* ACTION ITEM *
Below is the data. Give it again, complete and exact.

* WORKING DATA *
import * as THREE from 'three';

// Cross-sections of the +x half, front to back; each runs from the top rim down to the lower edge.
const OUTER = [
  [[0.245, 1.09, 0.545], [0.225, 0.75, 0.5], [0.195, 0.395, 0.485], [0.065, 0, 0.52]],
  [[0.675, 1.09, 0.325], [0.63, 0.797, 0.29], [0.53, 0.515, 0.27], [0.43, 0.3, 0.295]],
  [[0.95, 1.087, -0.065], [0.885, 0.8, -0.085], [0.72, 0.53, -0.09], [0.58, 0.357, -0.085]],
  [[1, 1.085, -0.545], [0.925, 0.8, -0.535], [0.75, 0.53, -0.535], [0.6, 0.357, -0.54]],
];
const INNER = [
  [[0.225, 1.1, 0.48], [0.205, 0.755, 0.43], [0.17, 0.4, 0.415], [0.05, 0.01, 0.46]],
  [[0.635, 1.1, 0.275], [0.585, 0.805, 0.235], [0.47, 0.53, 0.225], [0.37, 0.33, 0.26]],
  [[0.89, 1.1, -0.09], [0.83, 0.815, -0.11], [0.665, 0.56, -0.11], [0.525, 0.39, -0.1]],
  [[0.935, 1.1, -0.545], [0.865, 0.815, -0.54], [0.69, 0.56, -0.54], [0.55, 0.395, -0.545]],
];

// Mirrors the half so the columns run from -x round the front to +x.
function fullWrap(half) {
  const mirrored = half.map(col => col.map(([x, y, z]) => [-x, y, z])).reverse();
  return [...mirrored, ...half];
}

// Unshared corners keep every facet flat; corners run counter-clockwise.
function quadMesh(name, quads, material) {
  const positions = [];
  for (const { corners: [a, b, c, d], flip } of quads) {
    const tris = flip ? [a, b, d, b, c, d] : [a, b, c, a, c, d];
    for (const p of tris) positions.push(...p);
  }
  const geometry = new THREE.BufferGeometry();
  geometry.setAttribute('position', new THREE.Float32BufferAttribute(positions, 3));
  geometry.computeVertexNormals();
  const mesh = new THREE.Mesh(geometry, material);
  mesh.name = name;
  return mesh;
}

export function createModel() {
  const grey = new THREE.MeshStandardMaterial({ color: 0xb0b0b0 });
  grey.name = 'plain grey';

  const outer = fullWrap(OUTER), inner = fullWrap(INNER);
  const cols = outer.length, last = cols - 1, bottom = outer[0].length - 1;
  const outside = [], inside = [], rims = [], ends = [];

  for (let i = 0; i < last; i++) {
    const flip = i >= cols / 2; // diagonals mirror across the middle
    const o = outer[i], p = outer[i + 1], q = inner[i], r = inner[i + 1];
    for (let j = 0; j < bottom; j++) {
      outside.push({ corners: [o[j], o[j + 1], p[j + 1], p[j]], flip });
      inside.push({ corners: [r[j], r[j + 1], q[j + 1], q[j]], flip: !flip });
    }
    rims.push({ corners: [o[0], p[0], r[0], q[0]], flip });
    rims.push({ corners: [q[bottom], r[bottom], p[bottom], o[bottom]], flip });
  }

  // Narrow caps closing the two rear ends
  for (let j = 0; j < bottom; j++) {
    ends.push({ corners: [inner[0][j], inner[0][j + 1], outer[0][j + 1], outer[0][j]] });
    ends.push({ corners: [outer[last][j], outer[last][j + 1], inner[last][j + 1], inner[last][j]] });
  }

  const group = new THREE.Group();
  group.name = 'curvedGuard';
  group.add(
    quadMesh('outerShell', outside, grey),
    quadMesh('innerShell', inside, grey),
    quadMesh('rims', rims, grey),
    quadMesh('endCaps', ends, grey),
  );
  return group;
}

* WRITTEN ANSWER *
import * as THREE from 'three';

// Cross-sections of the +x half, front to back; each runs from the top rim down to the lower edge.
const OUTER = [
  [[0.245, 1.09, 0.545], [0.225, 0.75, 0.5], [0.195, 0.395, 0.485], [0.065, 0, 0.52]],
  [[0.675, 1.09, 0.325], [0.63, 0.797, 0.29], [0.53, 0.515, 0.27], [0.43, 0.3, 0.295]],
  [[0.95, 1.087, -0.065], [0.885, 0.8, -0.085], [0.72, 0.53, -0.09], [0.58, 0.357, -0.085]],
  [[1, 1.085, -0.545], [0.925, 0.8, -0.535], [0.75, 0.53, -0.535], [0.6, 0.357, -0.54]],
];
const INNER = [
  [[0.225, 1.1, 0.48], [0.205, 0.755, 0.43], [0.17, 0.4, 0.415], [0.05, 0.01, 0.46]],
  [[0.635, 1.1, 0.275], [0.585, 0.805, 0.235], [0.47, 0.53, 0.225], [0.37, 0.33, 0.26]],
  [[0.89, 1.1, -0.09], [0.83, 0.815, -0.11], [0.665, 0.56, -0.11], [0.525, 0.39, -0.1]],
  [[0.935, 1.1, -0.545], [0.865, 0.815, -0.54], [0.69, 0.56, -0.54], [0.55, 0.395, -0.545]],
];

// Mirrors the half so the columns run from -x round the front to +x.
function fullWrap(half) {
  const mirrored = half.map(col => col.map(([x, y, z]) => [-x, y, z])).reverse();
  return [...mirrored, ...half];
}

// Unshared corners keep every facet flat; corners run counter-clockwise.
function quadMesh(name, quads, material) {
  const positions = [];
  for (const { corners: [a, b, c, d], flip } of quads) {
    const tris = flip ? [a, b, d, b, c, d] : [a, b, c, a, c, d];
    for (const p of tris) positions.push(...p);
  }
  const geometry = new THREE.BufferGeometry();
  geometry.setAttribute('position', new THREE.Float32BufferAttribute(positions, 3));
  geometry.computeVertexNormals();
  const mesh = new THREE.Mesh(geometry, material);
  mesh.name = name;
  return mesh;
}

export function createModel() {
  const grey = new THREE.MeshStandardMaterial({ color: 0xb0b0b0 });
  grey.name = 'plain grey';

  const outer = fullWrap(OUTER), inner = fullWrap(INNER);
  const cols = outer.length, last = cols - 1, bottom = outer[0].length - 1;
  const outside = [], inside = [], rims = [], ends = [];

  for (let i = 0; i < last; i++) {
    const flip = i >= cols / 2; // diagonals mirror across the middle
    const o = outer[i], p = outer[i + 1], q = inner[i], r = inner[i + 1];
    for (let j = 0; j < bottom; j++) {
      outside.push({ corners: [o[j], o[j + 1], p[j + 1], p[j]], flip });
      inside.push({ corners: [r[j], r[j + 1], q[j + 1], q[j]], flip: !flip });
    }
    rims.push({ corners: [o[0], p[0], r[0], q[0]], flip });
    rims.push({ corners: [q[bottom], r[bottom], p[bottom], o[bottom]], flip });
  }

  // Narrow caps closing the two rear ends
  for (let j = 0; j < bottom; j++) {
    ends.push({ corners: [inner[0][j], inner[0][j + 1], outer[0][j + 1], outer[0][j]] });
    ends.push({ corners: [outer[last][j], outer[last][j + 1], inner[last][j + 1], inner[last][j]] });
  }

  const group = new THREE.Group();
  group.name = 'curvedGuard';
  group.add(
    quadMesh('outerShell', outside, grey),
    quadMesh('innerShell', inside, grey),
    quadMesh('rims', rims, grey),
    quadMesh('endCaps', ends, grey),
  );
  return group;
}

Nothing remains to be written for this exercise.